(ie: no serious multi-day trips, just messing about on the water) then go with an inflatable. Folding kayaks are great boats, but for a family of four you will need two boats … which means twice as much effort to set up, take down, dry out, and store. And bear in mind that folding kayaks don’t fold down to nothing: a fully disassembled folding double is still a sizeable set of (heavy) luggage to pack in your car. And then factor in the price…
The Ally canoe idea is intriguing. Canoes are great family boats.
Check out Pakboat folding canoes also
I’d suggest looking into the Pakcanoes too. The owner used to be a distributer of the Ally folding canoes, then he developed his own version. If you call the company they are very nice about taking time to discuss factors involved in choosing between their models. One of their larger canoes should fit your whole family for now. An accessory that might be useful for the kids would be their kayak style inflatable passenger seats that are mounted on the floor. You might want to try one pakcanoe just big enough for everyone now, then when the kids are a little bigger you could keep that canoe to paddle with two people and then choose between canoe and kayak and folding or inflatable for your second boat after you have some experience as a family in one style of boat.
Kleppers & Other Traditional Euro Tandem
I think Chicagoland Canoe & Kayak Base has some used Kleppers. Last I spoke with them they had a pre 1990 Folbot tandem folder, probably a Super, for $300.00, but I don’t whether it’s in immediately useable condition. http://www.chicagolandcanoebase.com/index.html
German folding kayak maker Pouch has some rather large tandem kayaks, as well as a folding canoe - http://www.poucher-boote.de Very sturdy,high quality boats. I speak from experience as an owner of two of their kayaks purchased demo/used from their North American importer Ralph Hoehn. Ralph’s site is http://www.pouchboats.com
Pakboats - http://www.pakboats.com - also makes several models of folding canoe.
Chuck is right, take a look at www.foldingkayaks.org - a fairly active forum, as well as photo galleries that include assembly pics. Folbot has a very active forum, too - http://www.folbotforum.com
Pakboats’ Kayak Seats

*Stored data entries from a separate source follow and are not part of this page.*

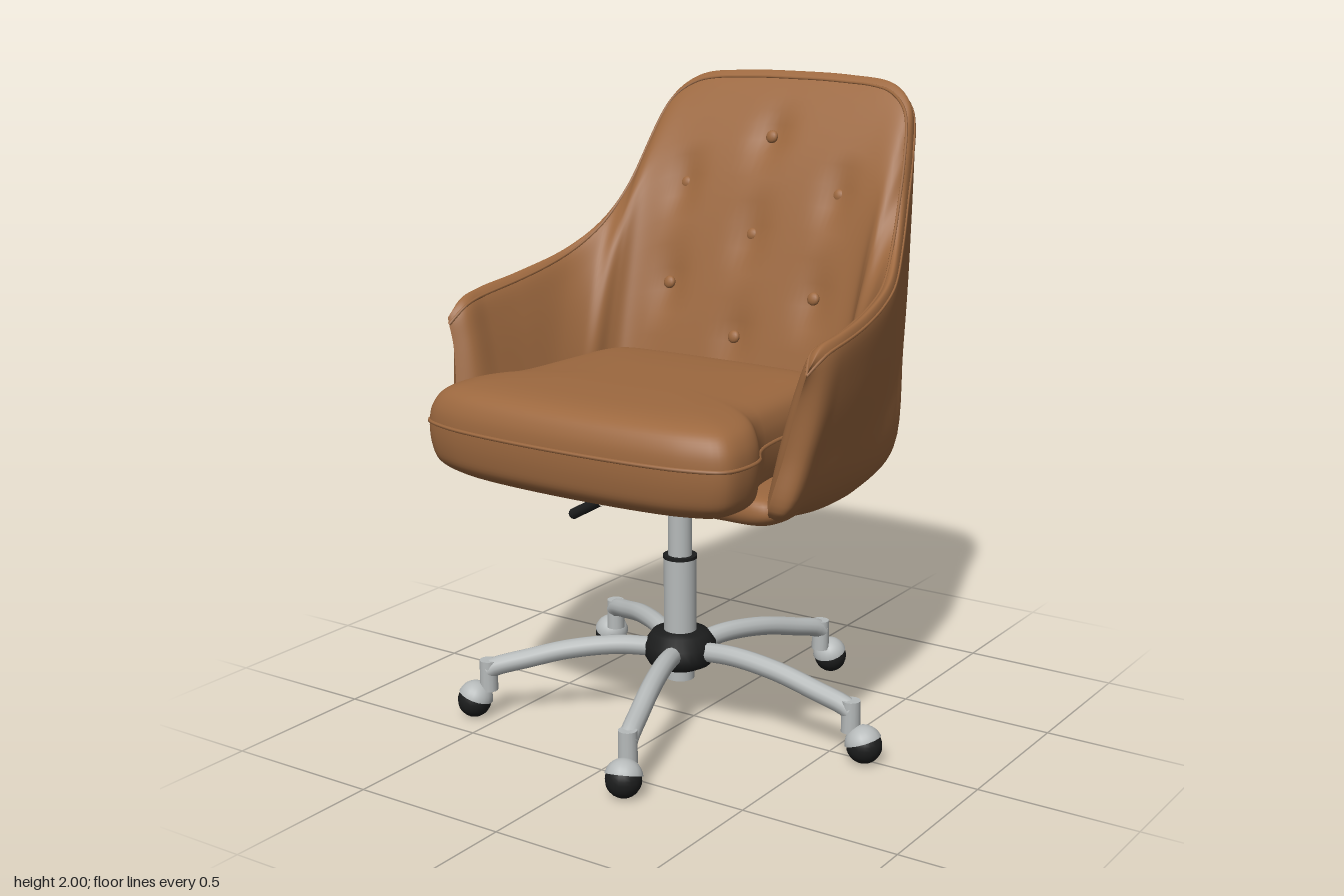
import * as THREE from 'three';

const V = (x, y, z) => new THREE.Vector3(x, y, z);
const leather = new THREE.MeshStandardMaterial({ name: 'brownLeather', color: 0x9c683f });
const silver = new THREE.MeshStandardMaterial({ name: 'silverMetal', color: 0xb6baba });
const black = new THREE.MeshStandardMaterial({ name: 'blackPlastic', color: 0x1c1d1d });

function part(name, geometry, material, x = 0, y = 0, z = 0) {
  const mesh = new THREE.Mesh(geometry, material);
  mesh.name = name;
  mesh.position.set(x, y, z);
  return mesh;
}

// Smooth skin over columns of points; columns run left front, back, right front
function skin(cols, closed = false) {
  const m = cols[0].length, n = cols.length, index = [];
  for (let i = 0; i < (closed ? n : n - 1); i++) {
    for (let j = 0; j < m - 1; j++) {
      const a = i * m + j, b = ((i + 1) % n) * m + j;
      index.push(a, a + 1, b, b, a + 1, b + 1);
    }
  }
  const g = new THREE.BufferGeometry().setFromPoints(cols.flat());
  g.setIndex(index);
  g.computeVertexNormals();
  return g;
}

const sample = (pts, n) => new THREE.CatmullRomCurve3(pts).getPoints(n);
const piping = (pts, r, closed = false) =>
  new THREE.TubeGeometry(new THREE.CatmullRomCurve3(pts, closed), 160, r, 6, closed);

// Closed plan loop mirrored from a half outline [x, z]
function planLoop(half, n) {
  const pts = [...half.map(([x, z]) => V(-x, 0, z)),
    ...half.slice(1, -1).reverse().map(([x, z]) => V(x, 0, z))];
  return new THREE.CatmullRomCurve3(pts, true).getPoints(n).slice(0, n);
}

// Pad made of stacked plan loops; layers are [y, scale]
function pad(loop, layers, cz) {
  return skin(loop.map(p => sample(layers.map(([y, s]) =>
    V(p.x * s, y, cz + (p.z - cz) * s)), layers.length * 4)), true);
}

// Buttons, relative to the shell centre
const buttons = [[0, 1.8], [-0.285, 1.64], [0.285, 1.64], [0, 1.5],
  [-0.27, 1.33], [0.27, 1.33], [0, 1.185]].map(([x, y]) => [x - 0.012, y]);

function shellGrid() {
  // rim x, y, z | outer base x, z | inner seat line x, z
  const half = [
    [0, 2, -0.65, 0, -0.52, 0, -0.2],
    [0.2, 1.996, -0.647, 0.2, -0.518, 0.2, -0.2],
    [0.355, 1.978, -0.635, 0.34, -0.51, 0.33, -0.195],
    [0.435, 1.92, -0.597, 0.44, -0.48, 0.4, -0.18],
    [0.475, 1.8, -0.53, 0.5, -0.42, 0.43, -0.14],
    [0.503, 1.66, -0.45, 0.525, -0.34, 0.44, -0.08],
    [0.547, 1.52, -0.33, 0.55, -0.22, 0.45, -0.02],
    [0.595, 1.435, -0.19, 0.567, -0.1, 0.46, 0.06],
    [0.635, 1.38, 0.03, 0.585, 0.1, 0.47, 0.15],
    [0.65, 1.355, 0.2, 0.59, 0.28, 0.485, 0.26],
    [0.645, 1.335, 0.295, 0.597, 0.39, 0.51, 0.35],
  ];
  const column = ([rx, ry, rz, bx, bz, ix, iz]) => {
    const out = V(rx - ix, 0, rz - iz).normalize();
    const at = (p, d, dy = 0) => p.clone().addScaledVector(out, d).add(V(0, dy, 0));
    const rim = V(rx, ry, rz), base = V(bx, 0.87, bz), seat = V(ix, 0.89, iz);
    const centre = V(0, 0.81, 0.4);
    const curl = V(bx * 0.87, 0.775 + Math.max(0, bz) * 0.13, bz * 0.92);
    const rimOut = at(rim, 0.015, -0.022), rimIn = at(rim, -0.03, -0.02);
    // Padding is thickest on the backrest
    const puff = 0.012 + 0.05 * THREE.MathUtils.smoothstep(ry, 1.42, 1.75);
    return [centre, curl.clone().lerp(centre, 0.2), curl, base,
      at(base.clone().lerp(rimOut, 0.35), 0.018), at(base.clone().lerp(rimOut, 0.7), 0.018),
      rimOut, rim, rimIn,
      at(rimIn.clone().lerp(seat, 0.22), -puff), at(rimIn.clone().lerp(seat, 0.62), -puff * 0.8), seat];
  };
  const cols = half.map(column);
  // Rounded front end of the arm: outer and inner walls meet
  const last = cols[cols.length - 1];
  cols.push(last.map((p, k) => {
    if (k < 3) return p.clone();
    const top = k > 5 && k < 9;
    return p.clone().lerp(last[14 - k], 0.5).add(V(0, top ? -0.05 : 0, top ? 0.065 : 0.05));
  }));
  const mirrored = cols.slice(1).reverse().map(c => c.map(p => V(-p.x, p.y, p.z)));
  const across = [...mirrored, ...cols].map(c => sample(c, 66));
  const rows = across[0].map((_, j) => sample(across.map(c => c[j]), 176));
  return rows[0].map((_, i) => rows.map(r => r[i]));
}

function createBody() {
  const body = new THREE.Group();
  body.name = 'upholstery';
  const grid = shellGrid();
  const inner = grid.flatMap(c => c.slice(50)).filter(p => p.z < -0.2 && Math.abs(p.x) < 0.42);
  // Tufted dents around each button
  for (const p of inner) {
    for (const [x, y] of buttons) {
      const d2 = (p.x - x) ** 2 + (p.y - y) ** 2;
      p.z -= 0.028 * Math.exp(-d2 / 0.003);
    }
  }
  body.add(part('shell', skin(grid), leather));
  for (const j of [36, 48]) {
    body.add(part('rimPiping', piping(grid.filter((_, i) => i % 4 === 0).map(c => c[j]), 0.005), leather));
  }
  for (const [x, y] of buttons) {
    const near = inner.reduce((a, p) =>
      Math.hypot(p.x - x, p.y - y) < Math.hypot(a.x - x, a.y - y) ? p : a);
    const b = part('tuftButton', new THREE.SphereGeometry(0.021, 14, 10), leather, x, y, near.z + 0.006);
    b.scale.z = 0.6;
    b.rotation.x = -0.3;
    body.add(b);
  }

  // Base below the cushion
  const baseLoop = planLoop([[0, 0.42], [0.4, 0.415], [0.54, 0.4], [0.57, 0.34],
    [0.54, 0.1], [0.46, -0.28], [0.34, -0.4], [0, -0.42]], 80);
  body.add(part('seatBase', pad(baseLoop,
    [[0.815, 0], [0.815, 0.8], [0.82, 0.95], [0.85, 1], [0.885, 0.98], [0.905, 0.85], [0.905, 0]], 0.1), leather));

  // Seat cushion, wider in front of the arms
  const loop = planLoop([[0, 0.655], [0.3, 0.642], [0.44, 0.618], [0.53, 0.575], [0.55, 0.5], [0.54, 0.42],
    [0.5, 0.355], [0.475, 0.28], [0.455, 0], [0.44, -0.17], [0.4, -0.235], [0.25, -0.255], [0, -0.26]], 120);
  const cushion = part('seatCushion', pad(loop,
    [[0.858, 0], [0.858, 0.7], [0.866, 0.87], [0.9, 0.96], [0.95, 0.99], [1.02, 0.997],
      [1.07, 0.98], [1.11, 0.93], [1.135, 0.82], [1.15, 0.45], [1.153, 0]], 0.2), leather, -0.015);
  const seam = loop.filter((_, i) => i % 2 === 0).map(p => V(p.x * 0.998, 1.02, 0.2 + (p.z - 0.2) * 0.998));
  body.add(cushion, part('cushionPiping', piping(seam, 0.006, true), leather, -0.015));
  body.position.x = -0.027;
  return body;
}

function createLeg() {
  const leg = new THREE.Group();
  leg.name = 'leg';
  const path = new THREE.CatmullRomCurve3([V(0.06, 0.23, 0), V(0.2, 0.24, 0), V(0.36, 0.225, 0),
    V(0.5, 0.193, 0), V(0.6, 0.168, 0), V(0.625, 0.155, 0)]);
  leg.add(part('legArm', new THREE.TubeGeometry(path, 24, 0.031, 12), silver));
  leg.add(part('casterPost', new THREE.CylinderGeometry(0.029, 0.03, 0.1, 14), silver, 0.622, 0.14, 0));
  // Caster: silver hood over a black wheel
  const hood = part('casterHood', new THREE.SphereGeometry(0.058, 18, 12, 0, Math.PI * 2, 0, Math.PI * 0.45),
    silver, 0.668, 0.06, 0);
  hood.rotation.z = 0.35;
  const wheel = part('casterWheel', new THREE.SphereGeometry(0.055, 18, 14), black, 0.67, 0.055, 0);
  leg.add(hood, wheel);
  return leg;
}

function createBase() {
  const base = new THREE.Group();
  base.name = 'swivelBase';
  const cyl = (name, r, y0, y1, mat) =>
    base.add(part(name, new THREE.CylinderGeometry(r, r, y1 - y0, 28), mat, 0, (y0 + y1) / 2, 0));
  // Five legs, slightly shorter fore and aft
  for (let i = 0; i < 5; i++) {
    const a = i * Math.PI * 2 / 5, dx = Math.cos(a), dz = 0.945 * Math.sin(a);
    const leg = createLeg();
    leg.rotation.y = -Math.atan2(dz, dx);
    leg.scale.x = Math.hypot(dx, dz);
    base.add(leg);
  }
  const hub = [[0, 0.17], [0.07, 0.17], [0.1, 0.185], [0.114, 0.21], [0.114, 0.25], [0.09, 0.285], [0.05, 0.293], [0, 0.293]];
  base.add(part('hub', new THREE.LatheGeometry(hub.map(p => new THREE.Vector2(...p)), 28), black));
  cyl('columnFoot', 0.045, 0.13, 0.2, silver);
  cyl('columnSleeve', 0.052, 0.28, 0.535, silver);
  cyl('sleeveCollar', 0.054, 0.53, 0.54, black);
  cyl('gasLift', 0.038, 0.53, 0.71, silver);
  cyl('liftSocket', 0.057, 0.69, 0.75, black);

  // Tilt mechanism and tapered under-seat plate
  const tilt = part('tiltMechanism', new THREE.BoxGeometry(0.31, 0.04, 0.39), black, 0, 0.765, 0);
  tilt.rotation.x = -0.06;
  const outline = new THREE.Shape([[-0.445, -0.3], [0.445, -0.3], [0.375, 0.34], [-0.375, 0.34]]
    .map(p => new THREE.Vector2(...p)));
  const plate = part('underPlate', new THREE.ExtrudeGeometry(outline, { depth: 0.035, bevelEnabled: false }),
    black, 0, 0.78, 0);
  plate.rotation.x = -Math.PI / 2 - 0.05;
  base.add(tilt, plate);

  // Height lever
  const rod = (name, a, b, r) => base.add(part(name,
    new THREE.TubeGeometry(new THREE.LineCurve3(a, b), 1, r, 10), black));
  rod('leverRod', V(-0.1, 0.78, 0), V(-0.33, 0.65, 0), 0.009);
  rod('leverHandle', V(-0.31, 0.663, 0), V(-0.415, 0.603, 0), 0.018);
  base.add(part('leverTip', new THREE.SphereGeometry(0.018, 10, 8), black, -0.415, 0.603, 0));
  base.position.set(-0.042, 0, 0.015);
  return base;
}

export function createModel() {
  const model = new THREE.Group();
  model.name = 'officeChair';
  model.add(createBody(), createBase());
  return model;
}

Yeah, those seats are very comfortable and resistant to most of the viscissitudes of weekly lake and river use. C.
I demoed a Pak Canoe awhile back and was impressed by its design and construction. I wouldn’t have a problem recommending it.

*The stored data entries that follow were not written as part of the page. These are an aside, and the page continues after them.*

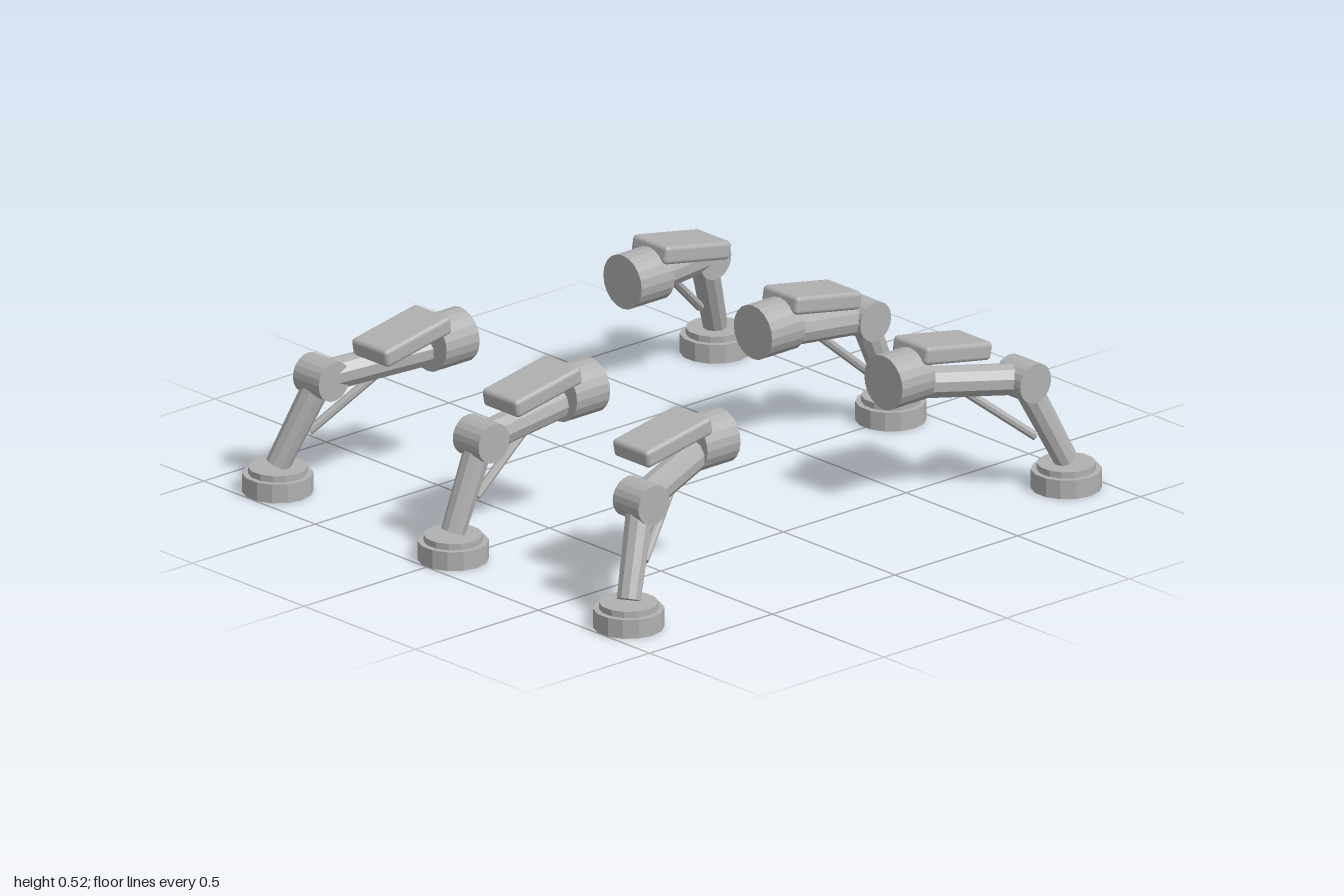
import * as THREE from 'three';
import { RoundedBoxGeometry } from 'three/addons/geometries/RoundedBoxGeometry.js';

const metal = new THREE.MeshStandardMaterial({ color: 0xb0b0b0 });
const UP = new THREE.Vector3(0, 1, 0);

// Faceted rod running from point a (radius ra) to point b (radius rb)
function rod(name, a, b, ra, rb, sides) {
  const from = new THREE.Vector3(...a);
  const to = new THREE.Vector3(...b);
  const dir = to.clone().sub(from);
  const geometry = new THREE.CylinderGeometry(rb, ra, dir.length(), sides).toNonIndexed();
  geometry.computeVertexNormals();
  const mesh = new THREE.Mesh(geometry, metal);
  mesh.name = name;
  mesh.position.copy(from).add(to).multiplyScalar(0.5);
  mesh.quaternion.setFromUnitVectors(UP, dir.normalize());
  return mesh;
}

// One leg: s is the side (+1 left, -1 right), row is -1 back, 0 middle, 1 front
function makeLeg(s, row) {
  const leg = new THREE.Group();
  const hipZ = 0.585 * row;
  const kneeZ = 0.717 * row;
  const footZ = 0.787 * row;
  const footX = 0.892 * s;

  // Hip motor drum, lying along x
  leg.add(rod('hip', [0.33 * s, 0.421, hipZ], [0.465 * s, 0.421, hipZ], 0.086, 0.086, 20));

  // Upper leg, knee barrel and lower leg
  leg.add(rod('upperLeg', [0.4 * s, 0.402, hipZ], [0.778 * s, 0.358, kneeZ], 0.05, 0.05, 10));
  leg.add(rod('knee', [0.778 * s, 0.358, kneeZ - 0.058], [0.778 * s, 0.358, kneeZ + 0.058], 0.063, 0.063, 20));
  leg.add(rod('lowerLeg', [0.778 * s, 0.358, kneeZ], [footX, 0.086, footZ], 0.044, 0.038, 10));

  // Thin piston under the upper leg
  leg.add(rod('piston', [0.55 * s, 0.384, 0.636 * row], [0.797 * s, 0.178, 0.752 * row], 0.014, 0.014, 8));

  // Sloping armour plate over the upper leg
  const armour = new THREE.Mesh(new RoundedBoxGeometry(0.272, 0.058, 0.16, 2, 0.014), metal);
  armour.name = 'armour';
  armour.position.set(0.57 * s, 0.474, hipZ);
  armour.rotation.z = -0.18 * s;
  leg.add(armour);

  // Foot pad with a smaller plate on top
  leg.add(rod('footPad', [footX, 0, footZ], [footX, 0.06, footZ], 0.108, 0.108, 14));
  leg.add(rod('footPlate', [footX, 0.055, footZ], [footX, 0.08, footZ], 0.09, 0.09, 14));
  return leg;
}

export function createModel() {
  const model = new THREE.Group();
  model.name = 'sixLegs';
  const rows = { back: -1, middle: 0, front: 1 };
  for (const [rowName, row] of Object.entries(rows)) {
    for (const s of [1, -1]) {
      const leg = makeLeg(s, row);
      leg.name = rowName + (s > 0 ? 'LeftLeg' : 'RightLeg');
      model.add(leg);
    }
  }
  return model;
}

Have you considered using sit-on-tops? For what you’re talking about that might be another option. Cartopping isn’t that big of a deal and you have multiple options if you want to go that route.
We have two Innova Sunnys
for our family of 3. Got them for all the reasons you mentioned, plus the flexibility of going solo with the seat in the middle. They would meet your needs just fine. If you are not too concerned about technical kayak skills (rolling, sculling, etc.) they are very good performers.
Tsunamichuck is right on
Chuck is right, this is where to start. If you live anywhere near West Palm Beach, FL I have a A1 Klepper you can try. This is a single, but it would give you an idea of what is involved in assembly/disassembly as well as the quality that goes into the better ones. There are a few other really good ones out there including Feathercraft and Longhaul. Even Folbot, although less expensive and built to a different standard, is a decent boat.